(Stored data entries)

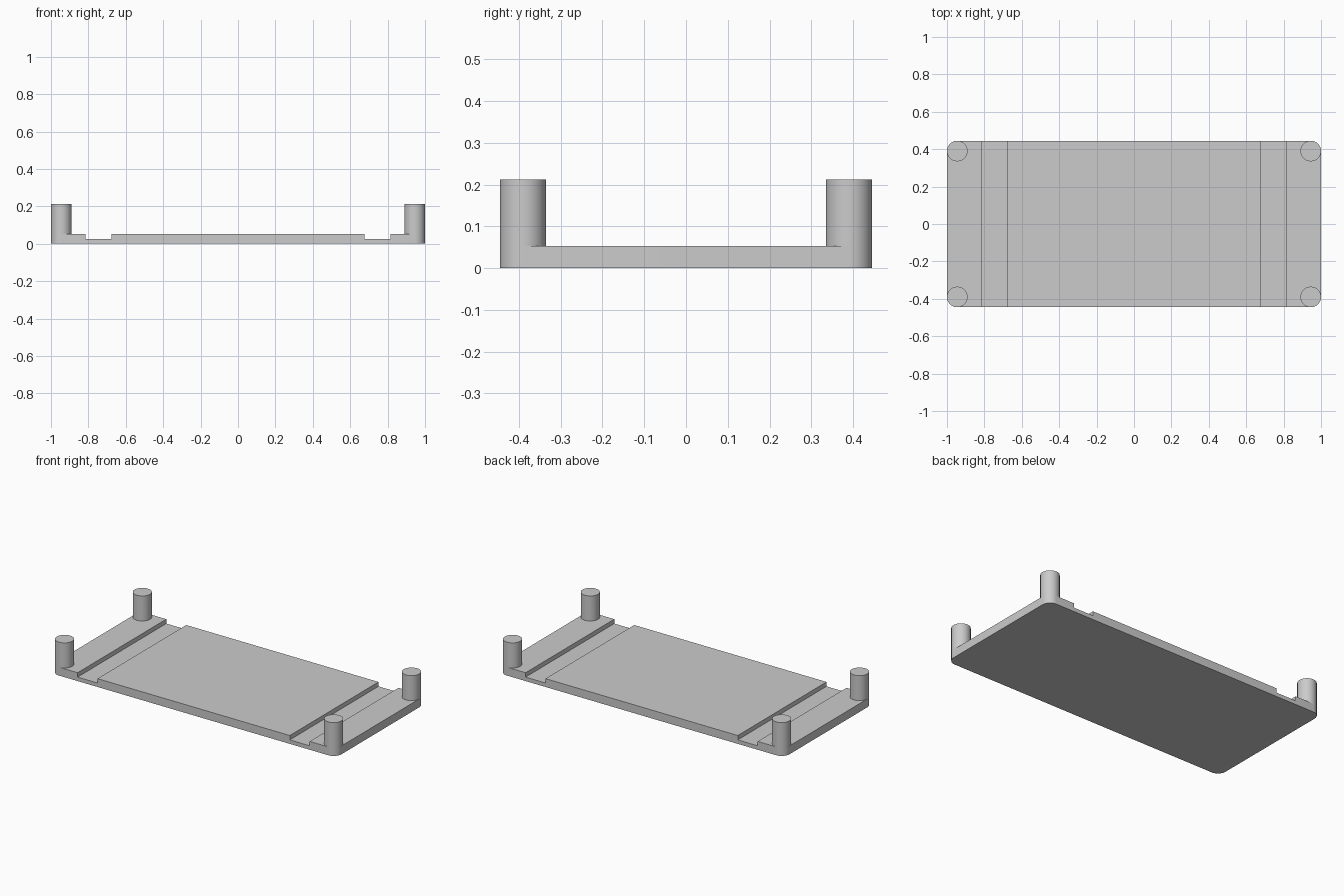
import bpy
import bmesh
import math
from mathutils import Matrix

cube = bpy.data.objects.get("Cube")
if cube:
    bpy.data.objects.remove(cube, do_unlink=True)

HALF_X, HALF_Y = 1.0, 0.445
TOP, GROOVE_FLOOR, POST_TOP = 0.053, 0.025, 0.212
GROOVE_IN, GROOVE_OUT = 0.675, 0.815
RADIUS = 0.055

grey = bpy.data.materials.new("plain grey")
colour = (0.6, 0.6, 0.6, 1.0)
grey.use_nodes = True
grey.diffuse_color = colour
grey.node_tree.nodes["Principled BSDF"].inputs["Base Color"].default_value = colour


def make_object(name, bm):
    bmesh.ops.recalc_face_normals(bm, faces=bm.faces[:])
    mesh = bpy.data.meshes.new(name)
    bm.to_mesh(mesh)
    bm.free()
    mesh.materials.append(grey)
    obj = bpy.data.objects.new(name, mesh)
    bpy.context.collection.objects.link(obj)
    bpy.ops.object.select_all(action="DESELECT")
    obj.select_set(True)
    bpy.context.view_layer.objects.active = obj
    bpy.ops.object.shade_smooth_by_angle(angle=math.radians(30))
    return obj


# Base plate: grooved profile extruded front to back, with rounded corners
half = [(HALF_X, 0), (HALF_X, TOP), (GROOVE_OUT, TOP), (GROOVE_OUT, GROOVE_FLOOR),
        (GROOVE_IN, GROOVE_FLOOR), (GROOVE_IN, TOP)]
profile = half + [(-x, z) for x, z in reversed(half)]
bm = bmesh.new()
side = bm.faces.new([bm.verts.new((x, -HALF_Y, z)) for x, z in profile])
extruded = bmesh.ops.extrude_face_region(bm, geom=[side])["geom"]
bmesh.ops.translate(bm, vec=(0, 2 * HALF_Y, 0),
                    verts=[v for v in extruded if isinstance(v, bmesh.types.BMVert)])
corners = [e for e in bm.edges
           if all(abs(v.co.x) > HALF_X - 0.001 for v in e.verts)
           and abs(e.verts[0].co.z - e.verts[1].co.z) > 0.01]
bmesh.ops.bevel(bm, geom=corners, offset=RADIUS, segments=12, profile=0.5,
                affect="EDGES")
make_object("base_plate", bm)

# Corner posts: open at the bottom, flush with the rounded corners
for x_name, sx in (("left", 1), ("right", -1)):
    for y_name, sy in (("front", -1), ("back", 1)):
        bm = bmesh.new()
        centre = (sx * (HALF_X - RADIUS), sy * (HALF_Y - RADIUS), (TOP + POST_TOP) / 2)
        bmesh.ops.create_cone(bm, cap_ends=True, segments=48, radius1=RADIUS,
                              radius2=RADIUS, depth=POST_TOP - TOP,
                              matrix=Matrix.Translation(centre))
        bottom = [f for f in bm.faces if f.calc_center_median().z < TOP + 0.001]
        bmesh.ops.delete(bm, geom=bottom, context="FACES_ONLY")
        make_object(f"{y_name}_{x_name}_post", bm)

• _Your task_
Write out the records word for word. Pictures stay out.

• _Answer space_
import bpy
import bmesh
import math
from mathutils import Matrix

cube = bpy.data.objects.get("Cube")
if cube:
    bpy.data.objects.remove(cube, do_unlink=True)

HALF_X, HALF_Y = 1.0, 0.445
TOP, GROOVE_FLOOR, POST_TOP = 0.053, 0.025, 0.212
GROOVE_IN, GROOVE_OUT = 0.675, 0.815
RADIUS = 0.055

grey = bpy.data.materials.new("plain grey")
colour = (0.6, 0.6, 0.6, 1.0)
grey.use_nodes = True
grey.diffuse_color = colour
grey.node_tree.nodes["Principled BSDF"].inputs["Base Color"].default_value = colour


def make_object(name, bm):
    bmesh.ops.recalc_face_normals(bm, faces=bm.faces[:])
    mesh = bpy.data.meshes.new(name)
    bm.to_mesh(mesh)
    bm.free()
    mesh.materials.append(grey)
    obj = bpy.data.objects.new(name, mesh)
    bpy.context.collection.objects.link(obj)
    bpy.ops.object.select_all(action="DESELECT")
    obj.select_set(True)
    bpy.context.view_layer.objects.active = obj
    bpy.ops.object.shade_smooth_by_angle(angle=math.radians(30))
    return obj


# Base plate: grooved profile extruded front to back, with rounded corners
half = [(HALF_X, 0), (HALF_X, TOP), (GROOVE_OUT, TOP), (GROOVE_OUT, GROOVE_FLOOR),
        (GROOVE_IN, GROOVE_FLOOR), (GROOVE_IN, TOP)]
profile = half + [(-x, z) for x, z in reversed(half)]
bm = bmesh.new()
side = bm.faces.new([bm.verts.new((x, -HALF_Y, z)) for x, z in profile])
extruded = bmesh.ops.extrude_face_region(bm, geom=[side])["geom"]
bmesh.ops.translate(bm, vec=(0, 2 * HALF_Y, 0),
                    verts=[v for v in extruded if isinstance(v, bmesh.types.BMVert)])
corners = [e for e in bm.edges
           if all(abs(v.co.x) > HALF_X - 0.001 for v in e.verts)
           and abs(e.verts[0].co.z - e.verts[1].co.z) > 0.01]
bmesh.ops.bevel(bm, geom=corners, offset=RADIUS, segments=12, profile=0.5,
                affect="EDGES")
make_object("base_plate", bm)

# Corner posts: open at the bottom, flush with the rounded corners
for x_name, sx in (("left", 1), ("right", -1)):
    for y_name, sy in (("front", -1), ("back", 1)):
        bm = bmesh.new()
        centre = (sx * (HALF_X - RADIUS), sy * (HALF_Y - RADIUS), (TOP + POST_TOP) / 2)
        bmesh.ops.create_cone(bm, cap_ends=True, segments=48, radius1=RADIUS,
                              radius2=RADIUS, depth=POST_TOP - TOP,
                              matrix=Matrix.Translation(centre))
        bottom = [f for f in bm.faces if f.calc_center_median().z < TOP + 0.001]
        bmesh.ops.delete(bm, geom=bottom, context="FACES_ONLY")
        make_object(f"{y_name}_{x_name}_post", bm)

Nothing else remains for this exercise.